A new app that may help diagnose cancer in patients early by using information about symptoms, signs and images of what to look out for has been launched in the UK.
The app developed by the Scottish Centre for Enabling Technologies, based at the University of the West of Scotland, can be continually updated when the user is in a Wi-Fi zone, giving them the latest information as quickly as possible. It can also be used offline.
The app features a quick reference guide for health professionals, including information on symptoms, signs and images of what to look out for, BBC News reported.
“This app, which has been developed in partnership with health professionals and patients, will make it easier and quicker for doctors, pharmacists and senior nurses to access information on referral for those suspected of having cancer,” said Scotland Health Secretary Shona Robison.
“The earlier a cancer is diagnosed and treated, the better the survival outcomes,” said Robison.
“Improving the number of patients diagnosed at an early stage will reduce premature deaths from cancer and have a positive effect on overall life expectancy,” she added.

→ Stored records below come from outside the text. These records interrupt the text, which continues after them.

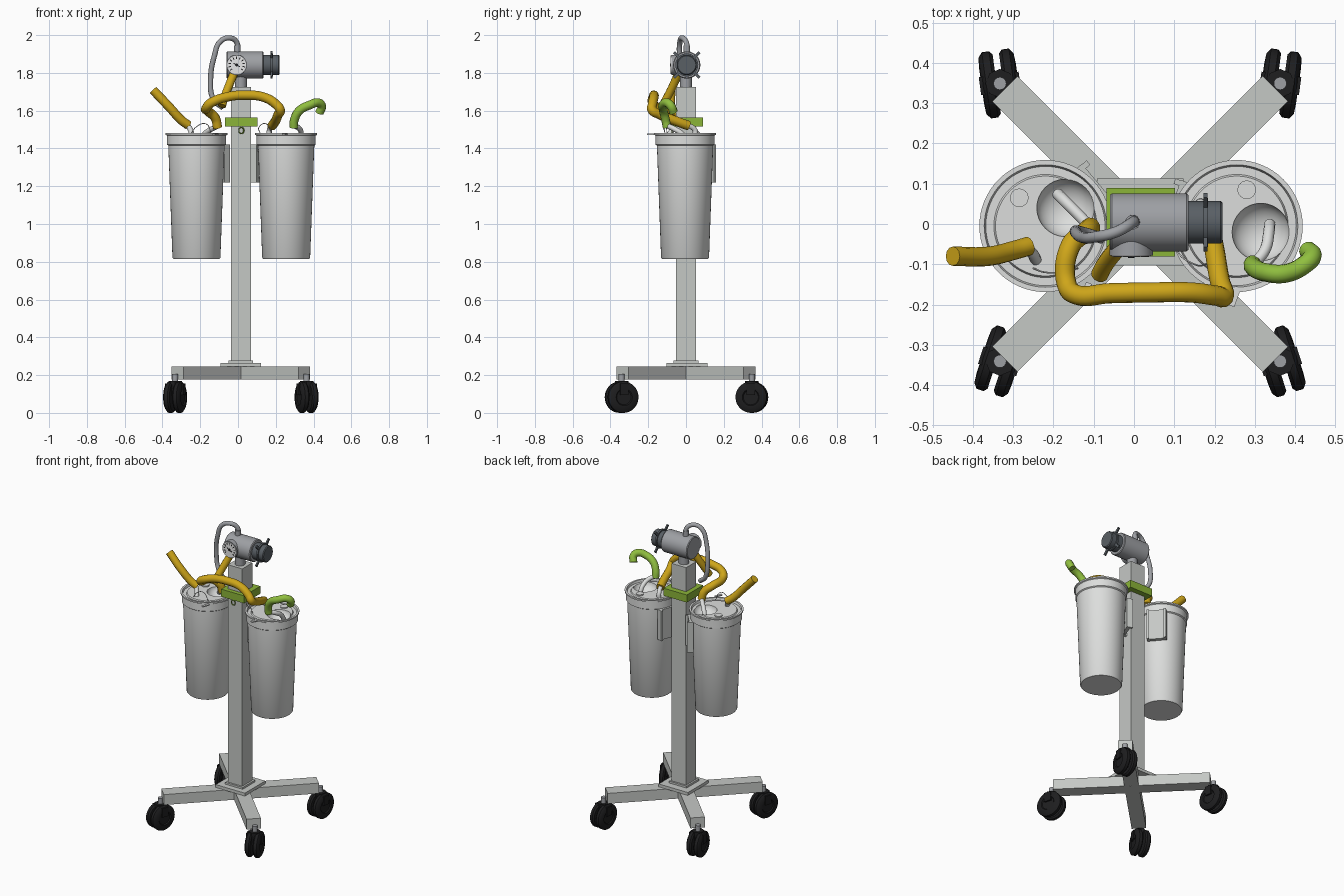
import bpy, bmesh, math
from math import radians, cos, sin, pi
from mathutils import Matrix, Vector

if "Cube" in bpy.data.objects:
    bpy.data.objects.remove(bpy.data.objects["Cube"])


def material(name, *rgb):
    m = bpy.data.materials.new(name)
    m.use_nodes = True
    m.diffuse_color = (*rgb, 1)
    m.node_tree.nodes["Principled BSDF"].inputs["Base Color"].default_value = (*rgb, 1)
    return m


FRAME = material("frame grey", .56, .58, .56)
SHELL = material("canister white", .72, .73, .72)
HEAD = material("regulator grey", .34, .35, .37)
DARK = material("slate", .1, .115, .13)
BLACK = material("caster black", .013, .013, .014)
YELLOW = material("hose yellow", .62, .38, .01)
GREEN = material("hose green", .28, .52, .05)
CLAMP = material("clamp green", .26, .46, .04)
WHITE = material("dial white", .85, .85, .85)


def finish(name, bm, mat, matrix=None, smooth=True):
    bmesh.ops.recalc_face_normals(bm, faces=bm.faces)
    mesh = bpy.data.meshes.new(name)
    bm.to_mesh(mesh)
    bm.free()
    if matrix:
        mesh.transform(matrix)
    mesh.materials.append(mat)
    ob = bpy.data.objects.new(name, mesh)
    bpy.context.collection.objects.link(ob)
    if smooth:
        activate(ob)
        bpy.ops.object.shade_smooth_by_angle(angle=radians(35))
    return ob


def activate(ob):
    bpy.ops.object.select_all(action='DESELECT')
    ob.select_set(True)
    bpy.context.view_layer.objects.active = ob


def box(name, center, size, mat, turn=None):
    bm = bmesh.new()
    bmesh.ops.create_cube(bm, size=1)
    m = Matrix.Translation(center) @ (turn or Matrix()) @ Matrix.Diagonal((*size, 1))
    return finish(name, bm, mat, m, False)


def lathe(name, profile, mat, matrix, sides=48):
    """Spin (radius, height) points about local z."""
    bm = bmesh.new()
    verts = [bm.verts.new((r, 0, z)) for r, z in profile]
    edges = [bm.edges.new(p) for p in zip(verts, verts[1:])]
    bmesh.ops.spin(bm, geom=verts + edges, cent=(0, 0, 0), axis=(0, 0, 1),
                   angle=2 * pi, steps=sides, use_duplicate=False)
    bmesh.ops.remove_doubles(bm, verts=bm.verts, dist=1e-5)
    return finish(name, bm, mat, matrix)


def rod(name, a, b, r, mat, sides=24):
    a, b = Vector(a), Vector(b)
    d = b - a
    m = Matrix.Translation(a) @ d.to_track_quat('Z', 'Y').to_matrix().to_4x4()
    return lathe(name, [(0, 0), (r, 0), (r, d.length), (0, d.length)], mat, m, sides)


def hose(name, points, r, mat):
    cu = bpy.data.curves.new(name, 'CURVE')
    cu.dimensions = '3D'
    cu.bevel_depth, cu.bevel_resolution, cu.resolution_u = r, 4, 8
    cu.use_fill_caps = True
    sp = cu.splines.new('BEZIER')
    sp.bezier_points.add(len(points) - 1)
    for bp, p in zip(sp.bezier_points, points):
        bp.co = p
        bp.handle_left_type = bp.handle_right_type = 'AUTO'
    cu.materials.append(mat)
    ob = bpy.data.objects.new(name, cu)
    bpy.context.collection.objects.link(ob)
    activate(ob)
    bpy.ops.object.convert(target='MESH')
    bpy.ops.object.shade_smooth_by_angle(angle=radians(40))
    return ob


def rz(deg):
    return Matrix.Rotation(radians(deg), 4, 'Z')


AX = .015  # pole axis

# Pole, base collar and crossed arms
box("pole", (AX, 0, .98), (.106, .106, 1.49), FRAME)
box("base_plate", (AX, .005, .255), (.215, .215, .02), FRAME)
box("base_collar", (AX, 0, .265), (.13, .13, .025), FRAME)
for i, a in enumerate((45, 135)):
    # second arm slightly lower to avoid coincident faces
    box(f"base_arm_{i}", (AX, 0, .2115 - i * .0005), (.95, .088, .069), FRAME, rz(a))

# Twin-wheel swivel casters
for sx in (-1, 1):
    for sy in (-1, 1):
        side = ("front" if sy < 0 else "back") + ("_left" if sx > 0 else "_right")
        base = Matrix.Translation((AX + sx * .348, .004 + sy * .345, 0)) @ rz(
            sx * (18 if sy < 0 else -8))
        for k in (-1, 1):
            m = base @ Matrix.Translation((k * .026, 0, .083)) @ Matrix.Rotation(
                k * pi / 2, 4, 'Y')
            lathe(f"{side}_wheel", [(0, -.018), (.074, -.018), (.083, -.01), (.083, .008),
                  (.07, .018), (.045, .02), (.04, .014), (0, .014)], BLACK, m, 32)
        pivot = base.translation
        box(f"{side}_fork", (pivot.x, pivot.y, .125), (.1, .045, .06), BLACK,
            base.to_3x3().to_4x4())
        rod(f"{side}_hub", (*pivot.xy, .09), (*pivot.xy, .168), .036, BLACK, 8)
        rod(f"{side}_stem", (*pivot.xy, .16), (*pivot.xy, .205), .016, HEAD, 16)

# Canisters: tapered bucket, rolled rim, lid with a scooped dish, plug and rear bracket
BUCKET = [(0, .815), (.122, .815), (.127, .822), (.149, 1.415), (.156, 1.42),
          (.156, 1.468), (.164, 1.472), (.164, 1.481), (.152, 1.481), (.148, 1.467),
          (.128, 1.467), (.124, 1.475), (0, 1.475)]
CANS = (("right", -.22, (-.285, .065), (-.17, .04), 40, (-.12, -.17)),
        ("left", .255, (.28, .085), (.315, -.02), 160, (.25, -.18)))
for side, cx, plug, dish, angle, tab in CANS:
    can = lathe(f"{side}_canister", BUCKET, SHELL, Matrix.Translation((cx, -.005, 0)), 64)
    bm = bmesh.new()
    bmesh.ops.create_uvsphere(bm, u_segments=32, v_segments=16, radius=.072)
    cutter = finish("dish_cutter", bm, SHELL,
                    Matrix.Translation((*dish, 1.479)) @ Matrix.Diagonal((1, 1, .8, 1)))
    cutter.hide_render = True
    mod = can.modifiers.new("dish", 'BOOLEAN')
    mod.operation, mod.object, mod.solver = 'DIFFERENCE', cutter, 'EXACT'
    activate(can)
    bpy.ops.object.modifier_apply(modifier=mod.name)
    bpy.data.objects.remove(cutter)
    bpy.ops.object.shade_smooth_by_angle(angle=radians(35))
    rod(f"{side}_lid_plug", (*plug, 1.46), (*plug, 1.482), .023, SHELL)
    box(f"{side}_pull_tab", (*tab, 1.476), (.016, .05, .007), SHELL, rz(-20))
    # bracket plate with raised side rails
    d = Vector((cos(radians(angle)), sin(radians(angle)), 0))
    t = Vector((-d.y, d.x, 0))
    mid = Vector((cx, -.005, 1.32))
    box(f"{side}_bracket", mid + d * .157, (.024, .12, .2), FRAME, rz(angle))
    for k in (-1, 1):
        box(f"{side}_bracket_rail", mid + d * .165 + t * k * .052, (.036, .014, .2),
            FRAME, rz(angle))

# Lid spouts
hose("right_dish_spout", [(-.19, .075, 1.45), (-.175, .06, 1.478), (-.135, .02, 1.505),
                          (-.105, -.012, 1.52)], .014, SHELL)
hose("left_dish_spout", [(.337, 0, 1.44), (.335, -.02, 1.475), (.325, -.065, 1.505),
                         (.298, -.1, 1.52)], .014, SHELL)
hose("right_port", [(-.243, -.09, 1.47), (-.255, -.07, 1.505), (-.275, -.058, 1.535)],
     .014, SHELL)
hose("left_port", [(.165, .05, 1.47), (.167, .045, 1.5), (.178, .015, 1.522)], .014, SHELL)
hose("right_tether", [(-.25, -.11, 1.475), (-.22, -.12, 1.515), (-.17, -.12, 1.53),
                      (-.14, -.11, 1.475)], .002, SHELL)
hose("left_tether", [(.12, -.05, 1.475), (.11, -.07, 1.51), (.15, -.1, 1.53),
                     (.18, -.1, 1.475)], .002, SHELL)

# Hoses
hose("inlet_hose", [(-.45, -.08, 1.71), (-.36, -.08, 1.615), (-.3, -.066, 1.55),
                    (-.262, -.055, 1.522)], .024, YELLOW)
hose("bridge_hose", [(-.108, -.008, 1.51), (-.12, -.02, 1.56), (-.158, -.055, 1.597),
                     (-.167, -.15, 1.615), (-.145, -.175, 1.64), (-.06, -.172, 1.672),
                     (.04, -.17, 1.682), (.14, -.17, 1.67), (.205, -.178, 1.63),
                     (.223, -.18, 1.605), (.213, -.14, 1.58), (.195, -.04, 1.54),
                     (.18, .015, 1.52)], .025, YELLOW)
hose("supply_hose", [(-.02, -.04, 1.8), (-.045, -.065, 1.74), (-.075, -.105, 1.66),
                     (-.085, -.125, 1.625)], .022, YELLOW)
hose("patient_hose", [(.295, -.1, 1.51), (.298, -.108, 1.55), (.325, -.12, 1.6),
                      (.38, -.122, 1.63), (.425, -.1, 1.642), (.443, -.08, 1.625),
                      (.432, -.065, 1.59)], .023, GREEN)
hose("vent_hose", [(-.003, .005, 1.9), (-.006, .002, 1.96), (-.045, -.02, 1.985),
                   (-.095, -.032, 1.965), (-.125, -.034, 1.89), (-.145, -.02, 1.77),
                   (-.13, -.02, 1.66), (-.08, -.035, 1.615)], .014, HEAD)
rod("vent_ferrule", (-.003, .005, 1.88), (-.004, .004, 1.945), .018, HEAD)

# Clamp around the pole with a small release ring
box("clamp", (.017, .004, 1.54), (.17, .17, .05), CLAMP)
ring = [(.018 + .013 * cos(a), -.075, 1.495 + .016 * sin(a))
        for a in (k * pi / 4 for k in range(9))]
hose("clamp_ring", ring, .003, CLAMP)

# Regulator head, end knob with four lugs
HZ = 1.842
rod("head_neck", (AX, 0, 1.71), (AX, 0, 1.8), .032, HEAD)
TURN_X = Matrix.Translation((0, .004, HZ)) @ Matrix.Rotation(pi / 2, 4, 'Y')
lathe("head_body", [(0, -.06), (.068, -.06), (.072, -.055), (.072, .13), (.068, .135),
                    (0, .135)], HEAD, TURN_X)
lathe("end_knob", [(0, .13), (.053, .13), (.053, .172), (.061, .172), (.061, .184),
                   (.053, .184), (.053, .215), (.048, .22), (0, .22)], DARK, TURN_X, 32)
for k in range(4):
    a = pi / 4 + k * pi / 2
    box("knob_lug", (.178, .004 + .075 * cos(a), HZ + .075 * sin(a)), (.01, .04, .016),
        DARK, Matrix.Rotation(a, 4, 'X'))

# Pressure dial with ticks and needle
GX = -.007
rod("dial_case", (GX, -.03, HZ), (GX, -.078, HZ), .054, HEAD, 40)
rod("dial_face", (GX, -.077, HZ), (GX, -.081, HZ), .049, WHITE, 40)
for k in range(11):
    a = radians(-40 + k * 26)
    box("dial_tick", (GX + .038 * cos(a), -.081, HZ + .038 * sin(a)), (.013, .003, .005),
        BLACK, Matrix.Rotation(-a, 4, 'Y'))
box("dial_needle", (GX, -.081, HZ), (.04, .003, .005), BLACK, Matrix.Rotation(.5, 4, 'Y'))
rod("dial_pin", (GX, -.08, HZ), (GX, -.084, HZ), .008, BLACK, 16)
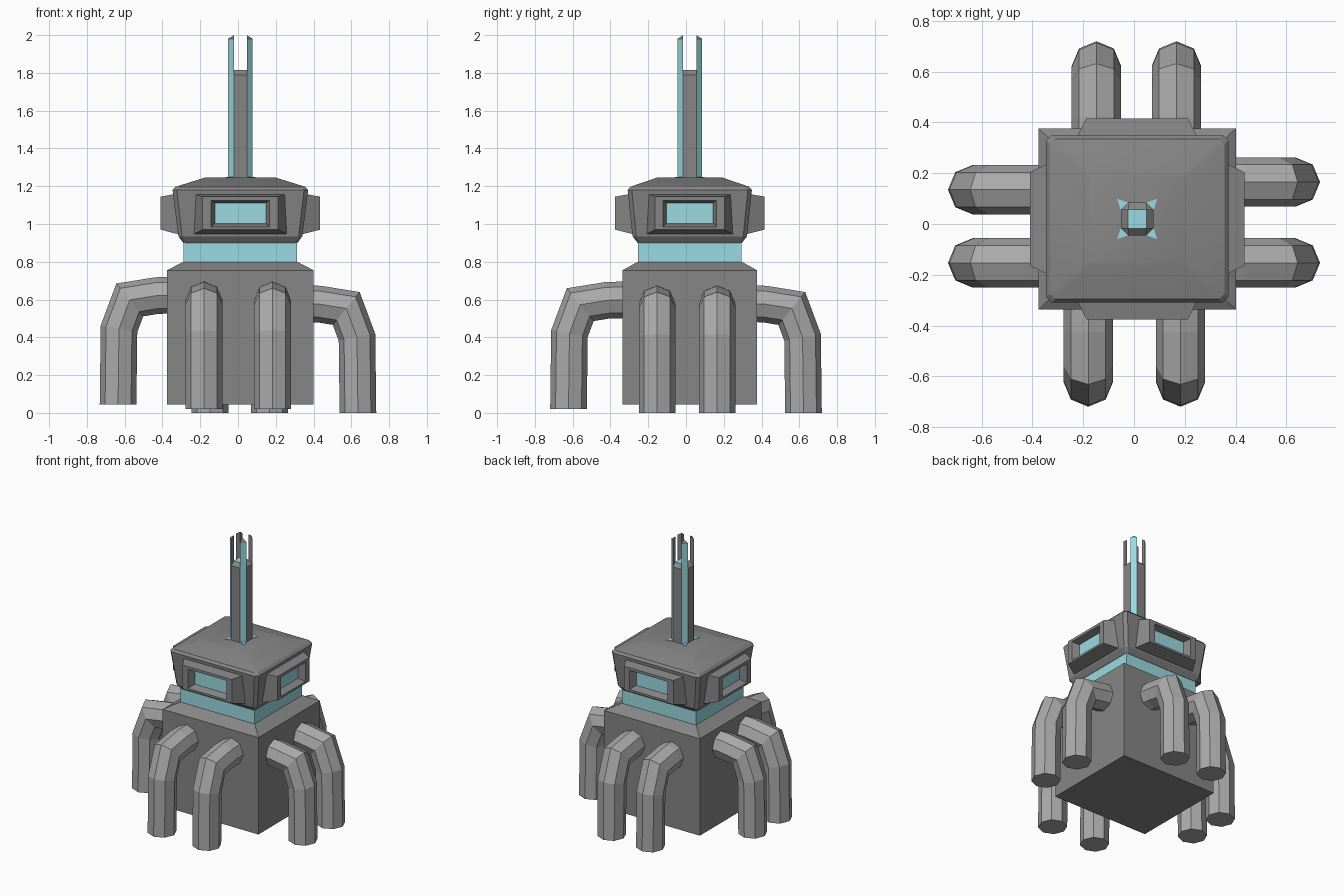
import bpy, bmesh, math
from mathutils import Vector, Matrix

if "Cube" in bpy.data.objects:
    bpy.data.objects.remove(bpy.data.objects["Cube"])

CX, CY = 0.0125, 0.02          # centre of the tower


def material(name, r, g, b):
    m = bpy.data.materials.new(name)
    m.diffuse_color = (r, g, b, 1)
    m.use_nodes = True
    m.node_tree.nodes["Principled BSDF"].inputs["Base Color"].default_value = m.diffuse_color
    return m


teal = material("teal", .33, .70, .76)
dark = material("dark_grey", .24, .24, .24)
mid = material("mid_grey", .40, .40, .40)


def loft(name, rings, matrix=None, teal_all=False, teal_end=False, teal_face=None,
         smooth=False, base=dark):
    """Closed skin over equal-length point rings, capped at both ends."""
    bm = bmesh.new()
    vs = [[bm.verts.new(p) for p in r] for r in rings]
    n = len(rings[0])
    bm.faces.new(vs[0]).material_index = int(teal_all)
    for a, b in zip(vs, vs[1:]):
        for i in range(n):
            j = (i + 1) % n
            f = bm.faces.new((a[i], a[j], b[j], b[i]))
            f.material_index = int(teal_all or i == teal_face)
    bm.faces.new(vs[-1]).material_index = int(teal_all or teal_end)
    bmesh.ops.recalc_face_normals(bm, faces=bm.faces)
    if matrix:
        bm.transform(matrix)
    mesh = bpy.data.meshes.new(name)
    mesh.materials.append(base)
    mesh.materials.append(teal)
    bm.to_mesh(mesh)
    bm.free()
    ob = bpy.data.objects.new(name, mesh)
    bpy.context.collection.objects.link(ob)
    if smooth:
        bpy.context.view_layer.objects.active = ob
        ob.select_set(True)
        bpy.ops.object.shade_smooth_by_angle(angle=math.radians(25))
        ob.select_set(False)
    return ob


def rect(hx, hy, z):
    return [Vector((x * hx, y * hy, z)) for x, y in ((-1, -1), (1, -1), (1, 1), (-1, 1))]


def cut_rect(hx, hy, c, z):
    """Rectangle with chamfered corners."""
    pts = [(-hx + c, -hy), (hx - c, -hy), (hx, -hy + c), (hx, hy - c),
           (hx - c, hy), (-hx + c, hy), (-hx, hy - c), (-hx, -hy + c)]
    return [Vector((x, y, z)) for x, y in pts]


centre = Matrix.Translation((CX, CY, 0))

# Body block, neck band and head
loft("body", [rect(.388, .356, .045), rect(.388, .356, .755), rect(.302, .276, .80)], centre)
loft("neck_band", [rect(.30, .274, .79), rect(.30, .274, .905)], centre, teal_all=True)
loft("head", [cut_rect(.302, .276, .012, .90), cut_rect(.328, .303, .02, .935),
              cut_rect(.359, .329, .022, 1.18), cut_rect(.343, .315, .02, 1.197),
              cut_rect(.19, .175, .008, 1.245)], centre, smooth=True)


# Window frames: bevelled surround with a recessed teal pane
def frame(name, angle, base, front, w):
    def ring(hw, z0, z1, d):
        return [Vector((-hw * w, -d, z0)), Vector((hw * w, -d, z0)),
                Vector((hw * w, -d, z1)), Vector((-hw * w, -d, z1))]
    rings = [ring(.250, .945, 1.162, base), ring(.20, .97, 1.145, front),
             ring(.155, .985, 1.125, front), ring(.135, 1.002, 1.112, front - .05)]
    loft(name, rings, centre @ Matrix.Rotation(angle, 4, 'Z'), teal_end=True)


for k, side in enumerate(("front", "right", "back", "left")):
    across = k % 2 == 1
    frame(side + "_window", k * math.pi / 2, .325 if across else .295,
          .4225 if across else .395, .92 if across else 1)


# Legs: eight-sided bent tubes, two on each side
def leg(name, angle, offset, reach, lift):
    path = [(.635, 0), (.63, .40), (.573, .553), (.43, .576), (.28, .58)]
    path = [Vector((x + reach, 0, z + lift)) for x, z in path]
    rings = []
    for i, p in enumerate(path):
        d0 = (p - path[max(i - 1, 0)]).normalized()
        d1 = (path[min(i + 1, len(path) - 1)] - p).normalized()
        t = (d0 + d1).normalized()
        if i == 0:
            t = Vector((0, 0, 1))
        out = Vector((t.z, 0, -t.x)) * .097
        if 0 < i < len(path) - 1:
            out /= max(d0.dot(t), .8)
        rings.append([p + out * math.cos(a) + Vector((0, .097 * math.sin(a), 0))
                      for a in (j * math.pi / 4 for j in range(8))])
    rot = Matrix.Rotation(angle, 4, 'Z')
    loft(name, rings, Matrix.Translation(offset) @ rot, base=mid)


for side, angle, axis, offsets, reach, lift in (
        ("right", 0, 1, (-.153, .165), 0, 0),
        ("back", 90, 0, (-.148, .167), -.013, 0),
        ("left", 180, 1, (-.153, .135), 0, .045),
        ("front", 270, 0, (-.18, .183), -.013, .02)):
    for i, o in enumerate(offsets):
        off = Vector((0, 0, 0))
        off[axis] = o
        leg(f"{side}_leg_{i + 1}", math.radians(angle), off, reach, lift)

# Antenna: octagonal core, four teal-faced corner prongs and flat base points
A, B = .035, .0645
c = B - A
loft("antenna_core", [cut_rect(B, B, c, 1.2), cut_rect(B, B, c, 1.79),
                      cut_rect(A + .002, A + .002, .001, 1.815)], centre, teal_end=True)
for k in range(4):
    m = centre @ Matrix.Rotation(k * math.pi / 2, 4, 'Z')
    tri = [(A, A), (B + .001, A), (A, B + .001)]
    loft(f"antenna_prong_{k + 1}",
         [[Vector((x, y, 1.2)) for x, y in tri],
          [Vector((x, y, z)) for (x, y), z in zip(tri, (2.0, 1.98, 1.98))]], m, teal_face=1)
    point = [(.079, .079), (A, B), (B, A)]
    loft(f"antenna_base_point_{k + 1}",
         [[Vector((x, y, z)) for x, y in point] for z in (1.23, 1.248)], m, teal_all=True)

In February, scientists announced they had designed a set of shape-shifting nanoparticles attached to strands of DNA that can deliver drugs directly to cancer cells, while minimising side effects such as hair loss and skin damage.
Many cancer drugs target fast-growing cells. Injected into a patient, they swirl around in the bloodstream acting on fast-growing cells wherever they find them. That includes tumours, but unfortunately also hair follicles, the lining of your digestive system, and your skin. The research was published in the journals PNAS and Science.